<<<<

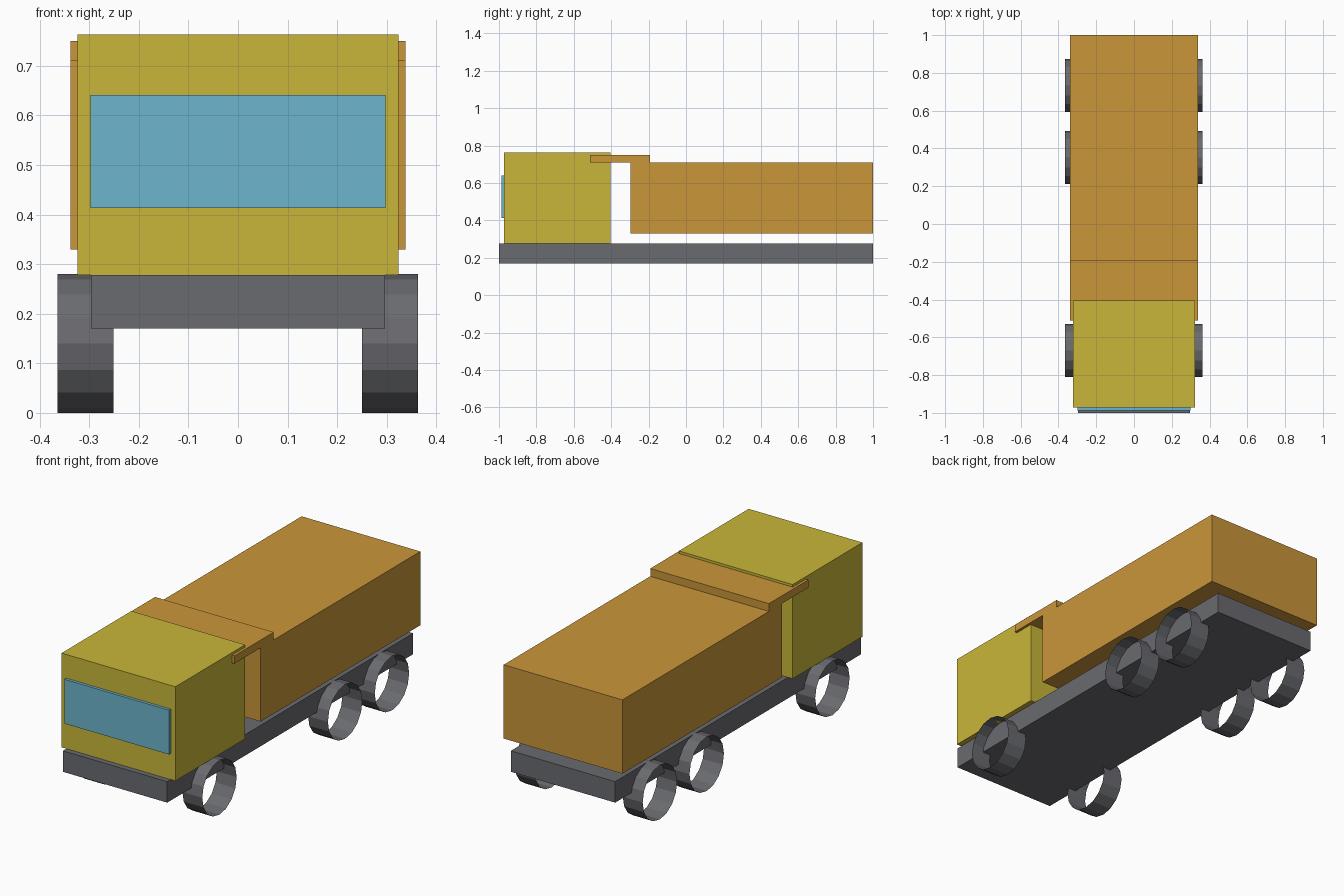
import bpy
import math

cube = bpy.data.objects.get("Cube")
if cube:
    bpy.data.objects.remove(cube, do_unlink=True)


def material(name, rgb):
    mat = bpy.data.materials.new(name)
    mat.use_nodes = True
    colour = (*rgb, 1.0)
    mat.diffuse_color = colour
    mat.node_tree.nodes["Principled BSDF"].inputs["Base Color"].default_value = colour
    return mat


yellow = material("cab yellow", (0.59, 0.47, 0.042))
orange = material("body orange", (0.59, 0.305, 0.042))
blue = material("window blue", (0.155, 0.46, 0.61))
grey = material("dark grey", (0.143, 0.145, 0.16))


def box(name, half_width, y_range, z_range, mat):
    """Box centred on x = 0, spanning the given y and z ranges."""
    (y0, y1), (z0, z1) = y_range, z_range
    bpy.ops.mesh.primitive_cube_add(size=1, location=(0, (y0 + y1) / 2, (z0 + z1) / 2))
    obj = bpy.context.object
    obj.name = name
    obj.scale = (2 * half_width, y1 - y0, z1 - z0)
    bpy.ops.object.transform_apply(location=False, rotation=False, scale=True)
    obj.data.materials.append(mat)
    return obj


def wheel(name, x, y):
    """Open, faceted rim standing on the ground."""
    radius = 0.14
    bpy.ops.mesh.primitive_cylinder_add(
        vertices=16, radius=radius, depth=0.113, end_fill_type='NOTHING',
        location=(x, y, radius), rotation=(0, math.pi / 2, 0))
    obj = bpy.context.object
    obj.name = name
    obj.data.materials.append(grey)


# Chassis, cab and windscreen
box("chassis", 0.297, (-1.0, 1.0), (0.17, 0.278), grey)
box("cab", 0.324, (-0.972, -0.405), (0.278, 0.763), yellow)
box("windscreen", 0.298, (-0.987, -0.972), (0.413, 0.641), blue)

# Tipper body with the canopy reaching over the cab
box("tipper_body", 0.338, (-0.298, 1.0), (0.33, 0.71), orange)
box("cab_canopy", 0.338, (-0.512, -0.192), (0.71, 0.75), orange)

# Three axles of wheels
for axle, y in (("front", -0.67), ("middle", 0.352), ("rear", 0.733)):
    for side, x in (("left", 0.307), ("right", -0.308)):
        wheel(f"{axle}_{side}_wheel", x, y)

>>>>

*YOUR GOAL*
Count every line in the listing where the string "name" occurs. Give the total alone.

*TASK RESULT*
6